Part of the film’s success has been attributed to Reitman’s decision to cast real people who had been recently fired. From the 100 hopefuls who turned up at open auditions in St Louis and Detroit, 22 made it to the final cut ‚Äì including Kevin Pila. “We would read them this boilerplate legal firing document that I found through an HR person,” explained Reitman recently. “And the second they would hear this legal verbiage‚Ä¶ they would start to use sense-memory without knowing it. Their body language would change, their shoulders would fold, their eyes would turn‚Ä¶And they’d begin asking questions of our interviewer, who knows nothing of their situation. They’d ask them about severance, and their medical benefits, and why they were chosen and why not somebody else.”
Some of them would cry. Others became aggressive.
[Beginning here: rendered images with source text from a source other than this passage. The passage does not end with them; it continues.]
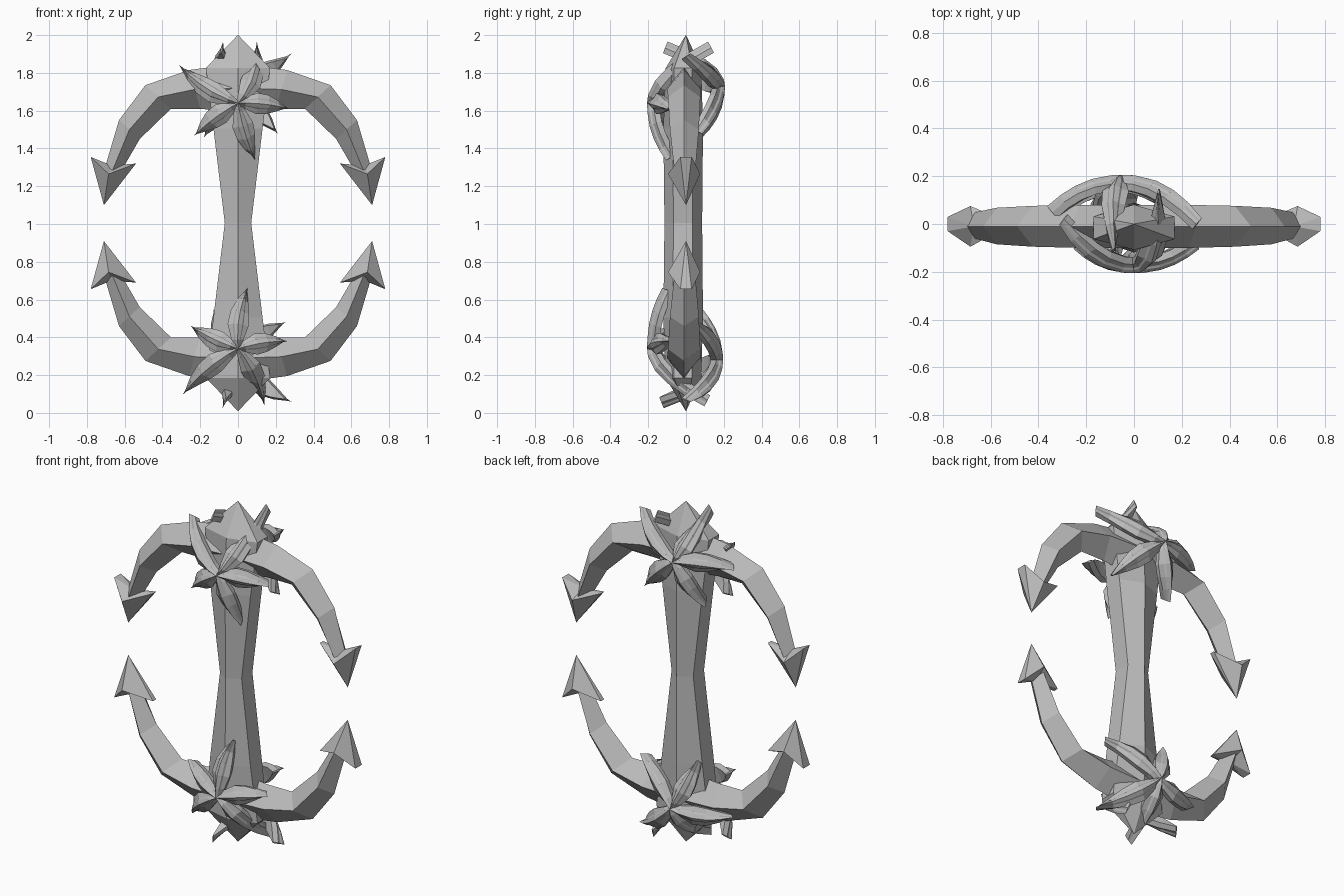
import bpy, bmesh
from mathutils import Vector

old = bpy.data.objects.get("Cube")
if old:
    bpy.data.objects.remove(old)

stone = bpy.data.materials.new("plain grey")
stone.use_nodes = True
GREY = (0.5, 0.5, 0.5, 1)
stone.diffuse_color = GREY
stone.node_tree.nodes["Principled BSDF"].inputs["Base Color"].default_value = GREY

MID = 1.005  # height of the mirror plane between the two anchors


def finish(name, bm):
    bmesh.ops.remove_doubles(bm, verts=bm.verts, dist=0.0005)
    bmesh.ops.recalc_face_normals(bm, faces=bm.faces)
    mesh = bpy.data.meshes.new(name)
    bm.to_mesh(mesh)
    bm.free()
    mesh.materials.append(stone)
    ob = bpy.data.objects.new(name, mesh)
    bpy.context.collection.objects.link(ob)
    return ob


def loft(bm, rings):
    """Skin a list of closed rings and cap both ends."""
    rows = [[bm.verts.new(p) for p in ring] for ring in rings]
    n = len(rows[0])
    for a, b in zip(rows, rows[1:]):
        for i in range(n):
            j = (i + 1) % n
            bm.faces.new((a[i], a[j], b[j], b[i]))
    bm.faces.new(rows[0])
    bm.faces.new(rows[-1])


# Six-sided shank, waisted in the middle and pointed at both ends
def shank_ring(z, w, d):
    return [(0, -.12 * d, z), (w, -.07 * d, z), (w, .035 * d, z),
            (0, .09 * d, z), (-w, .035 * d, z), (-w, -.07 * d, z)]


half = [(.995, .001, .01), (.82, .17, .9), (.5, .13, 1)]
bm = bmesh.new()
loft(bm, [shank_ring(MID - h, w, d) for h, w, d in half] + [shank_ring(MID, .07, .95)]
     + [shank_ring(MID + h, w, d) for h, w, d in reversed(half)])
finish("shank", bm)


# Curved arms: outer point, inner point, depth of the ridge
ARM = [((0, 1.85), (0, 1.59), .1), ((.26, 1.815), (.2, 1.61), .1),
       ((.49, 1.735), (.355, 1.61), .095), ((.63, 1.55), (.52, 1.45), .085),
       ((.71, 1.28), (.63, 1.26), .06)]


def build_arm(side, place, sx, flip):
    def at(x, y, z):
        return (sx * x, y, 2 * MID - z if flip else z)

    bm = bmesh.new()
    rings = []
    for (ox, oz), (ix, iz), d in ARM:
        cx, cz = (ox + ix) / 2, (oz + iz) / 2
        rings.append([at(ox, -.01, oz), at(cx, -d, cz), at(ix, -.01, iz), at(cx, d * .8, cz)])
    loft(bm, rings)
    finish(f"{place}_{side}_arm", bm)

    # Barbed pyramid head
    bm = bmesh.new()
    rim = [(.78, -.03, 1.355), (.685, -.095, 1.265), (.54, -.015, 1.32),
           (.54, .015, 1.32), (.685, .075, 1.265), (.78, .03, 1.355)]
    ring = [bm.verts.new(at(*p)) for p in rim]
    tip = bm.verts.new(at(.71, 0, 1.1))
    hub = bm.verts.new(at(.67, -.01, 1.31))
    for i, v in enumerate(ring):
        w = ring[(i + 1) % len(ring)]
        bm.faces.new((v, w, tip))
        bm.faces.new((w, v, hub))
    finish(f"{place}_{side}_barb", bm)


for place, flip in (("upper", False), ("lower", True)):
    for side, sx in (("left", 1), ("right", -1)):
        build_arm(side, place, sx, flip)


# Starfish draped over the crowns; each ray is a ridged strip ending in a point
RAY = [(0, .012), (.15, .032), (.4, .056), (.62, .05), (.82, .03), (1, .004)]


def build_starfish(name, centre, rays):
    c = Vector(centre)
    out = Vector((0, 1 if c.y > 0 else -1, 0))
    bm = bmesh.new()
    for x, y, z, bend in rays:
        flat = Vector((x - c.x, 0, z - c.z))
        across = Vector((-flat.z, 0, flat.x)).normalized()

        def point(t):
            return c + flat * t + across * bend * 4 * t * (1 - t) + Vector((0, (y - c.y) * t ** 2.2, 0))

        rings = []
        for t, w in RAY:
            along = (point(min(t + .05, 1.05)) - point(max(t - .05, 0))).normalized()
            wide = along.cross(out).normalized()
            up = wide.cross(along)
            if up.dot(out) < 0:
                up = -up
            p = point(t)
            rings.append([p + wide * w * a + up * h for a, h in
                          ((-.85, -.06), (-1, -.03), (-.5, -.016), (-.4, -.006), (0, .006),
                           (.4, -.006), (.5, -.016), (1, -.03), (.85, -.06))])
        loft(bm, rings)
    finish(name, bm)


build_starfish("upper_front_starfish", (0, -.2, 1.64), [
    (-.31, .0, 1.84, .025), (.10, .12, 1.96, -.035), (.27, -.1, 1.61, .01),
    (.09, -.1, 1.34, -.01), (-.23, -.1, 1.47, -.01)])
build_starfish("upper_back_starfish", (-.05, .2, 1.73), [
    (-.08, -.1, 1.96, .02), (.28, .02, 1.9, -.02), (.21, .08, 1.48, .01),
    (-.18, .08, 1.46, .01), (-.36, .07, 1.72, -.02)])
build_starfish("lower_front_starfish", (0, -.2, .34), [
    (.05, -.12, .66, .02), (.26, -.1, .38, .01), (.14, .1, .04, .02),
    (-.29, 0, .1, -.02), (-.25, -.1, .46, .01)])
build_starfish("lower_back_starfish", (-.03, .19, .28), [
    (-.13, .08, .55, .01), (.25, .06, .48, .02), (.28, .02, .06, -.02),
    (-.08, -.12, .03, .01), (-.35, .07, .27, .02)])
One woman broke into hives. The result is frequently upsetting to watch, occasionally bittersweet but always totally authentic. And although the film itself has no easy resolution, there has been a happy ending for some of the cast. According to Reitman, a few of them have managed to find new jobs: “When we called to bring some people out to shoot the last scenes at the end of the movie, the nicest thing we’d hear was, ‘I have to check with my boss.'”
There have been some great Bill Moyers episodes recently that discuss the reasons for the economy’s bottom dropping out. They are absolutely worth checking out if this part of the film interests you at all. Not sure Reitman would have wanted to bring up Big Corporates involvement in our economic downfall, but Moyers certainly does.